Jean-Michel Basquiat (1960-1988) grew up in the streets of NYC. His difficult childhood fueled an anger in him that he channeled towards graffiti art. His cutting edge artwork propelled him to the forefront of the Neo-Expressionist movement. Graffiti Art provides a lesson plan to show students how artists like Basquiat make art accessible to everyone.
Faith Ringgold (1930 -) is a Civil Rights activist, author, and artist. Her series of paintings-American People-capture the racial tensions of the Civil Rights Era. Her gorgeously illustrated book, Tar Beach, gives a unique perspective of Harlem in the 1930’s through the eyes of a young girl. Here you will find a rich series of lesson plans geared towards grades 3-5 about Ms. Ringgold’s work that integrates reading, writing, social studies, and art.

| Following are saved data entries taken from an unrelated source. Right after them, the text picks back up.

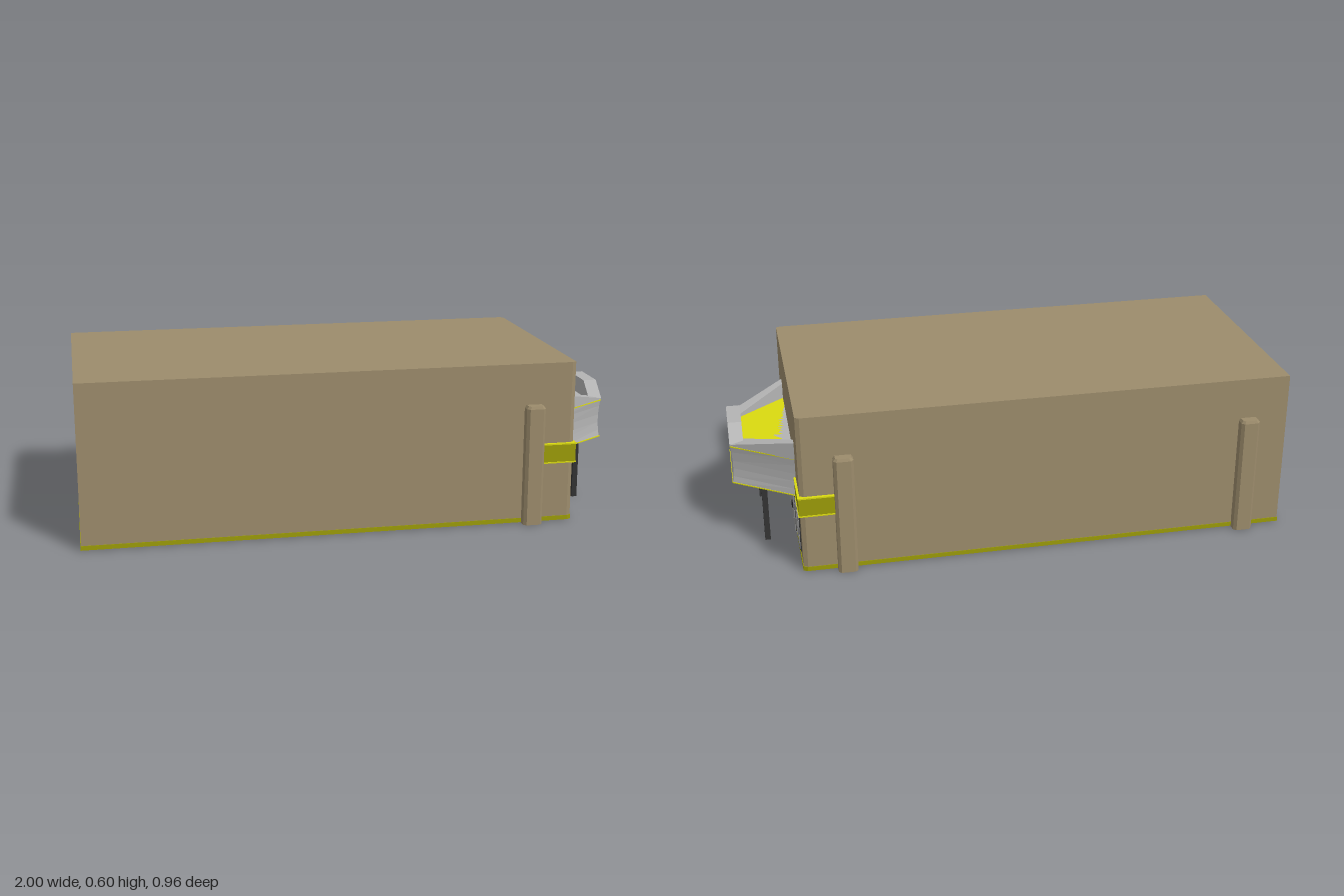
import * as THREE from 'three';
import { ConvexGeometry } from 'three/addons/geometries/ConvexGeometry.js';

const mat = (color) => new THREE.MeshStandardMaterial({ color, flatShading: true });

// Stacked convex cross-sections: rows of [y, outline], outlines of [x, z] counter-clockwise from above
function loft(rows) {
  const pos = [];
  const put = (y, p) => pos.push(p[0], y, p[1]);
  const n = rows[0][1].length;
  for (let r = 0; r < rows.length - 1; r++) {
    const [y0, lo] = rows[r], [y1, hi] = rows[r + 1];
    for (let i = 0; i < n; i++) {
      const j = (i + 1) % n;
      put(y0, lo[i]); put(y0, lo[j]); put(y1, hi[j]);
      put(y0, lo[i]); put(y1, hi[j]); put(y1, hi[i]);
    }
  }
  const [yb, bottom] = rows[0], [yt, top] = rows[rows.length - 1];
  for (let i = 1; i < n - 1; i++) {
    put(yb, bottom[0]); put(yb, bottom[i + 1]); put(yb, bottom[i]);
    put(yt, top[0]); put(yt, top[i]); put(yt, top[i + 1]);
  }
  const g = new THREE.BufferGeometry();
  g.setAttribute('position', new THREE.Float32BufferAttribute(pos, 3));
  g.computeVertexNormals();
  return g;
}

export function createModel() {
  const root = new THREE.Group();
  root.name = 'building';
  const wall = mat(0x9c8c6c), yellow = mat(0x9c9c08), trim = mat(0xdada10);
  const grey = mat(0xb4b4b4), glass = mat(0x9a9a9a), dark = mat(0x333333), black = mat(0x1c1c1c);

  const add = (name, geometry, material, parent = root) => {
    const m = new THREE.Mesh(geometry, material);
    m.name = name;
    parent.add(m);
    return m;
  };
  // Box given by its limits
  const box = (name, x0, x1, y0, y1, z0, z1, material, parent) => {
    const m = add(name, new THREE.BoxGeometry(x1 - x0, y1 - y0, Math.abs(z1 - z0)), material, parent);
    m.position.set((x0 + x1) / 2, (y0 + y1) / 2, (z0 + z1) / 2);
    return m;
  };

  // Main hall with chamfered front corners
  const plan = (o) => [
    [0.765 + o, 0.443 + o], [0.78 + o, 0.435 + o], [0.78 + o, -0.435 - o],
    [0.765 + o, -0.443 - o], [-0.998 - o, -0.443 - o], [-0.998 - o, 0.443 + o],
  ];
  add('hall', loft([[0.001, plan(0)], [0.595, plan(0)]]), wall);
  add('baseStrip', loft([[0.002, plan(0.002)], [0.018, plan(0.002)]]), yellow);
  box('floorHatch', -0.325, -0.255, 0, 0.004, -0.14, -0.07, glass);
  box('threshold', 0.71, 0.784, 0, 0.004, -0.15, 0.15, glass);

  // Octagonal pilasters against the long walls
  const pilaster = (x, s) => {
    const ring = (k) => [
      [0.035, -0.02], [0.035, 0.01], [0.025, 0.02], [-0.025, 0.02], [-0.035, 0.01], [-0.035, -0.02],
    ].map(([a, b]) => [a * k, b * k]).reverse();
    const outline = ring(1).reverse();
    // order the ring counter-clockwise from above
    const area = outline.reduce((t, p, i) => {
      const q = outline[(i + 1) % outline.length];
      return t + p[0] * q[1] - q[0] * p[1];
    }, 0);
    const ordered = (k) => (area < 0 ? ring(k).reverse() : ring(k));
    const m = add('pilaster', loft([[0, ordered(1)], [0.435, ordered(1)], [0.445, ordered(0.8)]]), wall);
    m.position.set(x, 0, s * 0.46);
    if (s < 0) m.rotation.y = Math.PI;
  };
  pilaster(0.625, 1);
  pilaster(0.625, -1);
  pilaster(-0.85, -1);

  for (const s of [1, -1]) {
    // Coloured band wrapping each front corner, with bright edges
    const band = new THREE.Group();
    band.name = 'cornerBand';
    root.add(band);
    for (const [name, y0, y1, o, m] of [
      ['bandPanel', 0.228, 0.292, 0, yellow],
      ['bandLowerTrim', 0.223, 0.228, 0.002, trim],
      ['bandUpperTrim', 0.292, 0.297, 0.002, trim],
    ]) {
      box(name, 0.77, 0.786 + o, y0, y1, s * 0.285, s * (0.453 + o), m, band);
      box(name, 0.66, 0.77, y0, y1, s * 0.44, s * (0.453 + o), m, band);
    }

    // Paired windows
    for (const z of [0.25, 0.345]) {
      box('windowFrame', 0.77, 0.784, 0.05, 0.187, s * (z - 0.04), s * (z + 0.04), dark);
      box('windowPane', 0.775, 0.786, 0.056, 0.181, s * (z - 0.034), s * (z + 0.034), glass);
    }

    // Canopy post
    box('canopyPost', 0.88, 0.9, 0, 0.228, s * 0.165, s * 0.185, dark);
  }

  // Entrance: dark frame, four leaves and pull handles
  box('doorFrame', 0.77, 0.784, 0, 0.19, -0.15, 0.15, dark);
  for (let i = 0; i < 4; i++) {
    const z = -0.109 + i * 0.0727;
    box('doorLeaf', 0.775, 0.786, 0.003, 0.185, z - 0.0355, z + 0.0355, glass);
  }
  for (const z of [-0.085, -0.063, 0.063, 0.085])
    box('doorHandle', 0.784, 0.79, 0.071, 0.091, z - 0.003, z + 0.003, black);

  // Canopy: trapezoid with a slightly hollow fascia
  const canopy = new THREE.Group();
  canopy.name = 'canopy';
  root.add(canopy);
  const trapezoid = (d) => [
    [0.775, 0.295 - d], [0.998 - d, 0.139 - d], [0.998 - d, -0.139 + d], [0.775, -0.295 + d],
  ];
  add('fascia', loft([[0.228, 0], [0.25, 0.003], [0.28, 0.005], [0.31, 0.005], [0.345, 0.003], [0.372, 0]]
    .map(([y, d]) => [y, trapezoid(d)])), grey, canopy);
  for (const y of [0.224, 0.368])
    add('fasciaTrim', loft([[y, trapezoid(-0.002)], [y + 0.004, trapezoid(-0.002)]]), trim, canopy);
  add('soffit', loft([[0.222, trapezoid(0.006)], [0.226, trapezoid(0.006)]]), black, canopy);

  // Raised parapets above the fascia
  const hull = (name, pts) =>
    add(name, new ConvexGeometry(pts.map((p) => new THREE.Vector3(...p))), grey, canopy);
  for (const s of [1, -1]) {
    hull('sideParapet', [
      [0.78, 0.37, s * 0.295], [0.78, 0.435, s * 0.295], [0.78, 0.37, s * 0.255], [0.78, 0.431, s * 0.255],
      [0.998, 0.37, s * 0.139], [0.998, 0.377, s * 0.139], [0.95, 0.37, s * 0.11], [0.95, 0.384, s * 0.11],
    ]);
  }
  const front = [];
  for (const x of [0.95, 1])
    for (const s of [1, -1])
      front.push([x, 0.37, s * 0.14], [x, 0.378, s * 0.14], [x, 0.435, s * 0.075]);
  hull('frontParapet', front);

  return root;
}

Marvin Gaye (1939-1984) was a singer, songwriter and music producer. He helped shaped Motown, a record company owned by African Americans that played an important role in the racial integration of popular music. His hit song, What’s Going On was a reaction to police violence towards protestors marching against the Vietnam War. What’s Going On Now is an excellent project that uses history and music to compare the time period that Marvin Gaye sang about to current day issues.
The Teacher’s Academy is proud to provide affordable, convenient Professional Development courses for educators. Our Inspiring Ideas for the 21st Century Classroom course features a TED talk by Rita Pierson, a prominent African American teacher and speaker. Check out this class and many others in our course catalog!